◆ TASK PROMPT: Write out every entry below exactly as it appears. Pictures do not belong in the copy.

◆ Source texts of formatted documents:

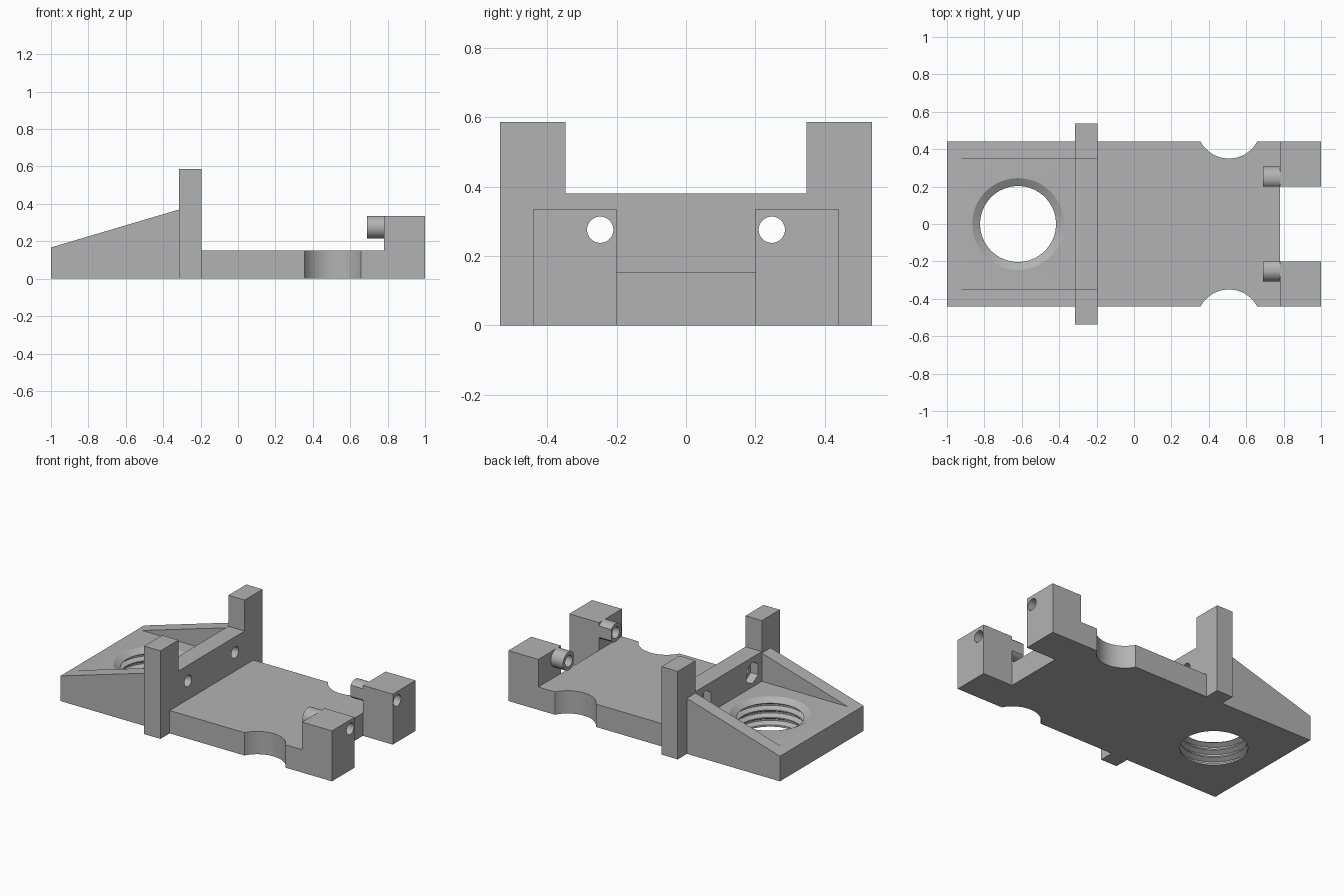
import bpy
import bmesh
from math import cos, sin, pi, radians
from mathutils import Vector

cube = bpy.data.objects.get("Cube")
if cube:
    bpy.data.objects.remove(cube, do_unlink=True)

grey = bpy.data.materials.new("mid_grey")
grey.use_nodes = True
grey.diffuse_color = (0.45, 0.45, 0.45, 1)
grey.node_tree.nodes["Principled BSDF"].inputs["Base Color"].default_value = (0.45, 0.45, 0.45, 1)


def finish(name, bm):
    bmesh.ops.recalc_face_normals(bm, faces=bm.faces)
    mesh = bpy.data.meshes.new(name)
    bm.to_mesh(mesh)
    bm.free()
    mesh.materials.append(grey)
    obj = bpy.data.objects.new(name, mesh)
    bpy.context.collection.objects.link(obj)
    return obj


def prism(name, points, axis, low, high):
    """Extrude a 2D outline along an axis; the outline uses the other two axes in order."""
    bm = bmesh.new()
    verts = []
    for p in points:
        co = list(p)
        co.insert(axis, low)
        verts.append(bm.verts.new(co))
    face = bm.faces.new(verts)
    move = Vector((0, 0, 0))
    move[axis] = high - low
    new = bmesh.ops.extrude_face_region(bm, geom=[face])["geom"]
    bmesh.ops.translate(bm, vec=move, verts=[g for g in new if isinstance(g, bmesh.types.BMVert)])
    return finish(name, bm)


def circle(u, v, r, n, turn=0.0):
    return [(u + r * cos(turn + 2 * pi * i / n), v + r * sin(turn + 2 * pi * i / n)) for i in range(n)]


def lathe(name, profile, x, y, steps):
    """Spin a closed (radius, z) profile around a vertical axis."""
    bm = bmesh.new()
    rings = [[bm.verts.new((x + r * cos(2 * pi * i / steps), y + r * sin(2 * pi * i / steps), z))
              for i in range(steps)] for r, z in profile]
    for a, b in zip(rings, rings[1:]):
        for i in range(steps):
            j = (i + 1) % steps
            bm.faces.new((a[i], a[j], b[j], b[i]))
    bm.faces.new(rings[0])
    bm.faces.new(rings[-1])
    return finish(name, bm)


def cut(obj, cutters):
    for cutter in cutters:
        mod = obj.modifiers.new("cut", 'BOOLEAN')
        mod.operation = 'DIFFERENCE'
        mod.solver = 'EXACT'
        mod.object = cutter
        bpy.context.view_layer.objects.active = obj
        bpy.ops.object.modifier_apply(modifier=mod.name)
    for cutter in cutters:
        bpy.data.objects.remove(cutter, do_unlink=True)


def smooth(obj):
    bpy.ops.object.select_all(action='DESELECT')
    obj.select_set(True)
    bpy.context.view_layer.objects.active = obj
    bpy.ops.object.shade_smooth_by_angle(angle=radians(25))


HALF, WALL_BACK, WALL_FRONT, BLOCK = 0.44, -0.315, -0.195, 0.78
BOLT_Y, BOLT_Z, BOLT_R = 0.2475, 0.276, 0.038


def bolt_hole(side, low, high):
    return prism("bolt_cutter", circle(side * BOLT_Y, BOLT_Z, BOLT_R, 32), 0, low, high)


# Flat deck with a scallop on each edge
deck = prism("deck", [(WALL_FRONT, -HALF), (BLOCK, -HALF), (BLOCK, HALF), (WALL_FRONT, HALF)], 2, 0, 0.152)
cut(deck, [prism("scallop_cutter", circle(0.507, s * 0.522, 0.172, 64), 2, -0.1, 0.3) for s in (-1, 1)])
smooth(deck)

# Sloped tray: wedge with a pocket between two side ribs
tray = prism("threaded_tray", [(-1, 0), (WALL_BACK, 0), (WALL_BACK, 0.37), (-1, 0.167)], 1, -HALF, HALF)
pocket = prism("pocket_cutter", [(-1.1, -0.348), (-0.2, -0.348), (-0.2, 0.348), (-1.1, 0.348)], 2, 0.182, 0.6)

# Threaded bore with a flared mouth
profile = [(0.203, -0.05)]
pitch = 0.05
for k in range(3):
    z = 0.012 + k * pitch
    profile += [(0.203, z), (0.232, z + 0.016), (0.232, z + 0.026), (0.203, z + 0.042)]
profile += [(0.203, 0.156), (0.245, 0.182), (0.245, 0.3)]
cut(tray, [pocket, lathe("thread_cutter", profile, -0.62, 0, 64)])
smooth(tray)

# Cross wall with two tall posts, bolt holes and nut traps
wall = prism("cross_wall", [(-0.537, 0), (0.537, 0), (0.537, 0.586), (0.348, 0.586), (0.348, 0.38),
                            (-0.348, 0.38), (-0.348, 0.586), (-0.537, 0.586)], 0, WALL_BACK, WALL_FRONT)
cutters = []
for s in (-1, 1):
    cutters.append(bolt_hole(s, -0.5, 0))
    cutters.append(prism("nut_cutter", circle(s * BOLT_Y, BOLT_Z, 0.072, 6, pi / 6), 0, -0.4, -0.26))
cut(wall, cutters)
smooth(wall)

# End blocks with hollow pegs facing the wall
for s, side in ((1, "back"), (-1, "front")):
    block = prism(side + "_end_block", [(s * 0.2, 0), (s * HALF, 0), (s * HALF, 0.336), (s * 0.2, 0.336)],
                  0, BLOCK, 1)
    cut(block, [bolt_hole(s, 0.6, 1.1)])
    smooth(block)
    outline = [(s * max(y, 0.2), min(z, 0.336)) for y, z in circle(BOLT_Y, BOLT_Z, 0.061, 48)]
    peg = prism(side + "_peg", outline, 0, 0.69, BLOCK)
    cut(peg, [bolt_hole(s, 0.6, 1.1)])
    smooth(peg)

◆ YOUR RESPONSE:
import bpy
import bmesh
from math import cos, sin, pi, radians
from mathutils import Vector

cube = bpy.data.objects.get("Cube")
if cube:
    bpy.data.objects.remove(cube, do_unlink=True)

grey = bpy.data.materials.new("mid_grey")
grey.use_nodes = True
grey.diffuse_color = (0.45, 0.45, 0.45, 1)
grey.node_tree.nodes["Principled BSDF"].inputs["Base Color"].default_value = (0.45, 0.45, 0.45, 1)


def finish(name, bm):
    bmesh.ops.recalc_face_normals(bm, faces=bm.faces)
    mesh = bpy.data.meshes.new(name)
    bm.to_mesh(mesh)
    bm.free()
    mesh.materials.append(grey)
    obj = bpy.data.objects.new(name, mesh)
    bpy.context.collection.objects.link(obj)
    return obj


def prism(name, points, axis, low, high):
    """Extrude a 2D outline along an axis; the outline uses the other two axes in order."""
    bm = bmesh.new()
    verts = []
    for p in points:
        co = list(p)
        co.insert(axis, low)
        verts.append(bm.verts.new(co))
    face = bm.faces.new(verts)
    move = Vector((0, 0, 0))
    move[axis] = high - low
    new = bmesh.ops.extrude_face_region(bm, geom=[face])["geom"]
    bmesh.ops.translate(bm, vec=move, verts=[g for g in new if isinstance(g, bmesh.types.BMVert)])
    return finish(name, bm)


def circle(u, v, r, n, turn=0.0):
    return [(u + r * cos(turn + 2 * pi * i / n), v + r * sin(turn + 2 * pi * i / n)) for i in range(n)]


def lathe(name, profile, x, y, steps):
    """Spin a closed (radius, z) profile around a vertical axis."""
    bm = bmesh.new()
    rings = [[bm.verts.new((x + r * cos(2 * pi * i / steps), y + r * sin(2 * pi * i / steps), z))
              for i in range(steps)] for r, z in profile]
    for a, b in zip(rings, rings[1:]):
        for i in range(steps):
            j = (i + 1) % steps
            bm.faces.new((a[i], a[j], b[j], b[i]))
    bm.faces.new(rings[0])
    bm.faces.new(rings[-1])
    return finish(name, bm)


def cut(obj, cutters):
    for cutter in cutters:
        mod = obj.modifiers.new("cut", 'BOOLEAN')
        mod.operation = 'DIFFERENCE'
        mod.solver = 'EXACT'
        mod.object = cutter
        bpy.context.view_layer.objects.active = obj
        bpy.ops.object.modifier_apply(modifier=mod.name)
    for cutter in cutters:
        bpy.data.objects.remove(cutter, do_unlink=True)


def smooth(obj):
    bpy.ops.object.select_all(action='DESELECT')
    obj.select_set(True)
    bpy.context.view_layer.objects.active = obj
    bpy.ops.object.shade_smooth_by_angle(angle=radians(25))


HALF, WALL_BACK, WALL_FRONT, BLOCK = 0.44, -0.315, -0.195, 0.78
BOLT_Y, BOLT_Z, BOLT_R = 0.2475, 0.276, 0.038


def bolt_hole(side, low, high):
    return prism("bolt_cutter", circle(side * BOLT_Y, BOLT_Z, BOLT_R, 32), 0, low, high)


# Flat deck with a scallop on each edge
deck = prism("deck", [(WALL_FRONT, -HALF), (BLOCK, -HALF), (BLOCK, HALF), (WALL_FRONT, HALF)], 2, 0, 0.152)
cut(deck, [prism("scallop_cutter", circle(0.507, s * 0.522, 0.172, 64), 2, -0.1, 0.3) for s in (-1, 1)])
smooth(deck)

# Sloped tray: wedge with a pocket between two side ribs
tray = prism("threaded_tray", [(-1, 0), (WALL_BACK, 0), (WALL_BACK, 0.37), (-1, 0.167)], 1, -HALF, HALF)
pocket = prism("pocket_cutter", [(-1.1, -0.348), (-0.2, -0.348), (-0.2, 0.348), (-1.1, 0.348)], 2, 0.182, 0.6)

# Threaded bore with a flared mouth
profile = [(0.203, -0.05)]
pitch = 0.05
for k in range(3):
    z = 0.012 + k * pitch
    profile += [(0.203, z), (0.232, z + 0.016), (0.232, z + 0.026), (0.203, z + 0.042)]
profile += [(0.203, 0.156), (0.245, 0.182), (0.245, 0.3)]
cut(tray, [pocket, lathe("thread_cutter", profile, -0.62, 0, 64)])
smooth(tray)

# Cross wall with two tall posts, bolt holes and nut traps
wall = prism("cross_wall", [(-0.537, 0), (0.537, 0), (0.537, 0.586), (0.348, 0.586), (0.348, 0.38),
                            (-0.348, 0.38), (-0.348, 0.586), (-0.537, 0.586)], 0, WALL_BACK, WALL_FRONT)
cutters = []
for s in (-1, 1):
    cutters.append(bolt_hole(s, -0.5, 0))
    cutters.append(prism("nut_cutter", circle(s * BOLT_Y, BOLT_Z, 0.072, 6, pi / 6), 0, -0.4, -0.26))
cut(wall, cutters)
smooth(wall)

# End blocks with hollow pegs facing the wall
for s, side in ((1, "back"), (-1, "front")):
    block = prism(side + "_end_block", [(s * 0.2, 0), (s * HALF, 0), (s * HALF, 0.336), (s * 0.2, 0.336)],
                  0, BLOCK, 1)
    cut(block, [bolt_hole(s, 0.6, 1.1)])
    smooth(block)
    outline = [(s * max(y, 0.2), min(z, 0.336)) for y, z in circle(BOLT_Y, BOLT_Z, 0.061, 48)]
    peg = prism(side + "_peg", outline, 0, 0.69, BLOCK)
    cut(peg, [bolt_hole(s, 0.6, 1.1)])
    smooth(peg)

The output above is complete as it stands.